Then there’s a cue like “Packing” which is every electronic and ambient dream of mine come true; a stunningly beautiful dreamy and reflective piece which the cello graces with a haunting and heartbreaking motif. A cue like this makes an entire score worthwhile. I like how Shie Rozow switches between suspenseful and emotional, between industrial discomfort and quieter pieces where the instruments sound almost tortured. It’s obvious in almost every cue that this was not a simple score to write and record.
I like “Jasmine” more than I usually like the thriller scores of the last few years because it tries to do something different. The music is thick and varied and gives me the sensation of a story moving forward, of an alert pace. I don’t feel the need to skip cues, I want to listen to everything.
“Jasmine” is not your usual electronic score; the composer improvises and plays also with sounds you wouldn’t normally find in an electronic score. For me a thriller score should be gripping and alert and not give me a moment to breathe; “Jasmine” accomplishes all this and does it with an electronic sound. There are also ambient and emotional moments that complete this composition and make it even more enjoyable. There are no standalone themes to remember but it’s a score to be listened to in its entirety.

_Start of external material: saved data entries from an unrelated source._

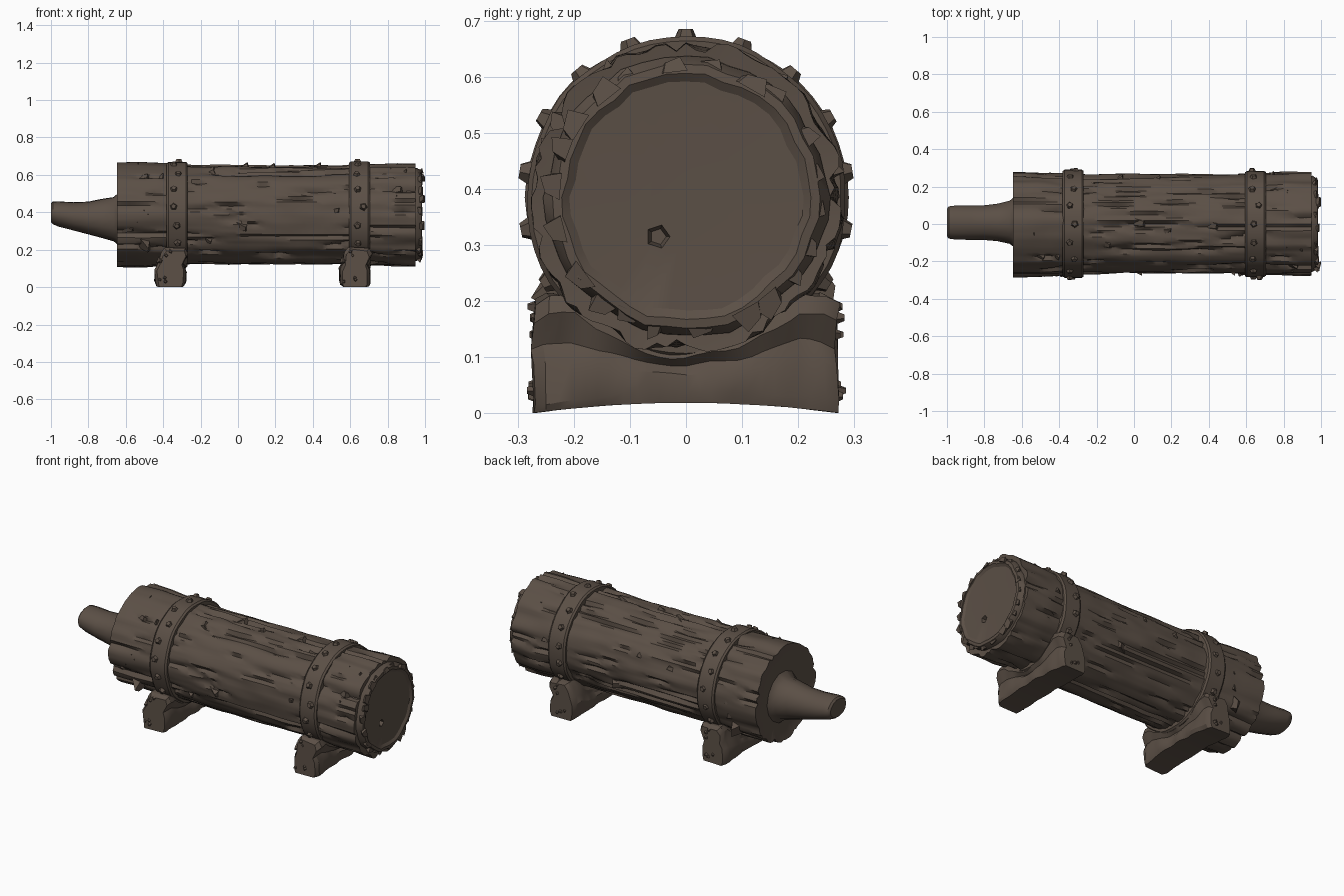
import bpy, bmesh, math, random
from mathutils import Vector, Matrix, noise

if "Cube" in bpy.data.objects:
    bpy.data.objects.remove(bpy.data.objects["Cube"])

random.seed(7)
CZ = 0.385          # height of the log's axis
TAU = math.tau

wood = bpy.data.materials.new("dark brown wood")
wood.diffuse_color = (0.105, 0.079, 0.061, 1)
wood.use_nodes = True
wood.node_tree.nodes["Principled BSDF"].inputs["Base Color"].default_value = wood.diffuse_color


def finish(name, bm, angle=35):
    bmesh.ops.recalc_face_normals(bm, faces=bm.faces)
    me = bpy.data.meshes.new(name)
    bm.to_mesh(me)
    bm.free()
    me.materials.append(wood)
    ob = bpy.data.objects.new(name, me)
    bpy.context.collection.objects.link(ob)
    bpy.context.view_layer.objects.active = ob
    ob.select_set(True)
    if angle:
        bpy.ops.object.shade_smooth_by_angle(angle=math.radians(angle))
    ob.select_set(False)
    return ob


def loft(rings, closed=False):
    """Skin a list of point rings; cap the ends or close into a torus."""
    bm = bmesh.new()
    vs = [[bm.verts.new(p) for p in r] for r in rings]
    n = len(vs[0])
    for k in range(len(vs) if closed else len(vs) - 1):
        a, b = vs[k], vs[(k + 1) % len(vs)]
        for i in range(n):
            j = (i + 1) % n
            bm.faces.new((a[i], a[j], b[j], b[i]))
    if not closed:
        bm.faces.new(vs[0])
        bm.faces.new(vs[-1])
    return bm


def around(x, radius, n, wobble):
    """Ring about the log axis; wobble(angle, x) adds to the radius."""
    pts = []
    for i in range(n):
        a = TAU * i / n
        r = radius + wobble(a, x)
        pts.append((x, r * math.cos(a), CZ + r * math.sin(a)))
    return pts


def bark(a, x):
    c, s = math.cos(a), math.sin(a)
    end = max(0.0, abs(x - 0.15) - 0.5) / 0.3
    ridge = noise.noise((c * 5, s * 5, x * 1.1))
    crack = abs(noise.noise((c * 6 + 9, s * 6, x * 0.9 + 3)))
    dent = noise.noise((c * 3, s * 3 + 5, x * 7))
    return (0.012 + 0.006 * end) * ridge + 0.006 * dent - 0.022 * max(0, 1 - crack * 9)


# Log with lengthwise bark ridges, flared at both ends
rings = [around(-0.635, 0.15, 96, lambda a, x: 0),
         around(-0.635, 0.225, 96, lambda a, x: 0.5 * bark(a, x))]
for k in range(49):
    x = -0.648 + 1.598 * k / 48
    flare = 0.264 + 0.012 * min(1, max(0, (abs(x - 0.15) - 0.42) / 0.25))
    rings.append(around(x, flare, 96, bark))
rings += [around(0.945, 0.235, 96, lambda a, x: 0.5 * bark(a, x)),
          around(0.94, 0.15, 96, lambda a, x: 0)]
finish("log", loft(rings), 40)


# Ragged sawn core on the right end, with a pentagonal hole
def rough(a, x):
    return 0.012 * noise.noise((math.cos(a) * 4, math.sin(a) * 4, x * 9))


core = finish("log_end", loft([around(x, r, 40, rough) for x, r in
              ((0.9, 0.25), (0.955, 0.25), (0.982, 0.236), (0.984, 0.22),
               (0.974, 0.205), (0.971, 0.1))]), 30)
bm = bmesh.new()
bmesh.ops.create_cone(bm, cap_ends=True, segments=5, radius1=0.012, radius2=0.03, depth=0.08,
                      matrix=Matrix.Translation((0.968, -0.05, 0.315)) @ Matrix.Rotation(math.pi / 2, 4, 'Y'))
hole = finish("hole_cutter", bm, 0)
hole.hide_render = True
hole.hide_viewport = True
cut = core.modifiers.new("hole", 'BOOLEAN')
cut.object = hole
cut.operation = 'DIFFERENCE'
cut.solver = 'EXACT'

# Splinters around the right rim
bm = bmesh.new()


def chip(bm, x, a, r, length, width, height, tilt=0.0):
    """Small wedge of bark standing on the log at angle a."""
    out = Vector((0, math.cos(a), math.sin(a)))
    side = Vector((0, -math.sin(a), math.cos(a)))
    ax = Vector((1, 0, 0)) + side * tilt
    o = Vector((x, 0, CZ)) + out * r
    base = [o - ax * length - side * width, o + ax * length - side * width,
            o + ax * length + side * width, o - ax * length + side * width]
    top = [o + out * height + ax * length * 0.7 - side * width * 0.6,
           o + out * height * 0.7 + ax * length * 0.6 + side * width * 0.6]
    b = [bm.verts.new(p) for p in base]
    t = [bm.verts.new(p) for p in top]
    for f in ((b[0], b[1], t[0]), (b[1], b[2], t[1], t[0]), (b[2], b[3], t[1]),
              (b[3], b[0], t[0], t[1]), (b[3], b[2], b[1], b[0])):
        bm.faces.new(f)


for k in range(22):
    chip(bm, 0.965 + random.uniform(-0.01, 0.012), TAU * k / 22 + random.uniform(-.1, .1), 0.225,
         0.022, random.uniform(0.012, 0.03), random.uniform(0.025, 0.042), random.uniform(-.4, .4))
finish("rim_splinters", bm, 0)

# Bark flakes: a few placed ones, then scattered ones
bm = bmesh.new()
for x, a in ((-0.5, 3.15), (0.02, 3.4), (0.85, 2.6), (-0.15, 2.0), (0.03, 1.55), (0.8, 0.9), (0.42, 1.6)):
    chip(bm, x, a, 0.25, 0.03, 0.02, 0.034, 0.2)
for a in (-0.62, math.pi + 0.62):
    chip(bm, -0.5, a, 0.26, 0.03, 0.035, 0.07, 0.3)
for k in range(26):
    chip(bm, random.choice((random.uniform(-0.6, 0.9), random.uniform(0.72, 0.93), random.uniform(-0.62, -0.4))),
         random.uniform(-0.7, math.pi + 0.7), 0.25, random.uniform(0.015, 0.04),
         random.uniform(0.01, 0.022), random.uniform(0.025, 0.04), random.uniform(-.3, .3))
finish("bark_flakes", bm, 0)

# Straps with studs, each over a rough cradle foot
for side, bx, fx in (("left", -0.325, -0.36), ("right", 0.65, 0.625)):
    def bend(a, x):
        return 0.007 * noise.noise((math.cos(a) * 2.5, math.sin(a) * 2.5, bx * 5))

    prof = ((-0.056, 0.24), (-0.056, 0.279), (-0.046, 0.287), (0.046, 0.287), (0.056, 0.279), (0.056, 0.24))
    finish(side + "_strap", loft([around(bx + dx, r, 56, bend) for dx, r in prof], True), 30)

    bm = bmesh.new()
    for k in range(13):
        a = -0.55 + (math.pi + 1.1) * k / 12
        dx = random.uniform(-0.022, 0.022)
        r = 0.288
        m = (Matrix.Translation((bx + dx, r * math.cos(a), CZ + r * math.sin(a)))
             @ Matrix.Rotation(a - math.pi / 2, 4, 'X') @ Matrix.Rotation(random.uniform(0, 1.5), 4, 'Z'))
        bmesh.ops.create_cone(bm, cap_ends=True, segments=5, radius1=0.025, radius2=0.013, depth=0.026, matrix=m)
    finish(side + "_studs", bm, 0)

    # Foot: rounded section swept along y, dipping under the log
    rings = []
    for k in range(25):
        y = -0.27 + 0.54 * k / 24
        e = abs(y) / 0.27
        top = min(0.21, CZ - math.sqrt(max(0.0, 0.275 ** 2 - y * y)) + 0.02)
        shrink = 0.012 if k in (0, 24) else 0.0
        low = 0.018 * (1 - e ** 2)
        top -= shrink
        w = 0.08 - shrink
        sec = ((-w + 0.008, low), (w - 0.008, low), (w, low + 0.02), (w * 0.98, (top + low) * 0.45),
               (w * 0.82, low + (top - low) * 0.6), (w, top - 0.03), (w - 0.015, top), (-w + 0.03, top),
               (-w + 0.012, top - 0.03), (-w * 0.85, low + (top - low) * 0.6), (-w, (top + low) * 0.45), (-w, low + 0.02))
        ring = []
        for i, (px, pz) in enumerate(sec):
            n = noise.noise_vector((px * 14 + fx * 3, y * 14, pz * 14)) * 0.012
            flat = i < 2
            lean = 0.015 * min(1, max(0, (pz - 0.1) / 0.1))
            ring.append((fx + px + lean + n.x, y + n.y, max(0, pz + (0 if flat else n.z))))
        rings.append(ring)
    finish(side + "_foot", loft(rings), 30)

    # Splinters on the foot ends
    bm = bmesh.new()
    for s in (-1, 1):
        for k in range(6):
            p = Vector((fx + random.uniform(-0.06, 0.06), s * 0.258, (0.03, 0.05, 0.14, 0.17, 0.19, 0.04)[k]))
            m = Matrix.Translation(p) @ Matrix.Rotation(-s * math.pi / 2, 4, 'X') @ Matrix.Rotation(random.random() * 2, 4, 'Z')
            bmesh.ops.create_cone(bm, cap_ends=True, segments=4, radius1=0.026, radius2=0.006,
                                  depth=random.uniform(0.035, 0.06), matrix=m)
    finish(side + "_foot_splinters", bm, 0)

# Tapered spigot on the left end: x, lower z, upper z, half width
rings = []
for x, lo, hi, w in ((-0.60, 0.20, 0.55, 0.19), (-0.640, 0.225, 0.505, 0.135), (-0.665, 0.245, 0.482, 0.115),
                     (-0.73, 0.262, 0.472, 0.1), (-0.80, 0.28, 0.457, 0.093), (-0.88, 0.3, 0.453, 0.092),
                     (-0.96, 0.322, 0.458, 0.09), (-0.99, 0.335, 0.457, 0.086), (-1.0, 0.345, 0.447, 0.074)):
    ring = []
    for i in range(14):
        a = TAU * i / 14
        g = 1 + 0.05 * noise.noise((math.cos(a) * 2, math.sin(a) * 2, x * 4))
        ring.append((x, 0.008 + w * g * math.cos(a), (lo + hi) / 2 + (hi - lo) / 2 * g * math.sin(a)))
    rings.append(ring)
finish("spigot", loft(rings), 40)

Cue rating: 87 / 100
Total minutes of excellence: 15 / 47
Album excellence: 33%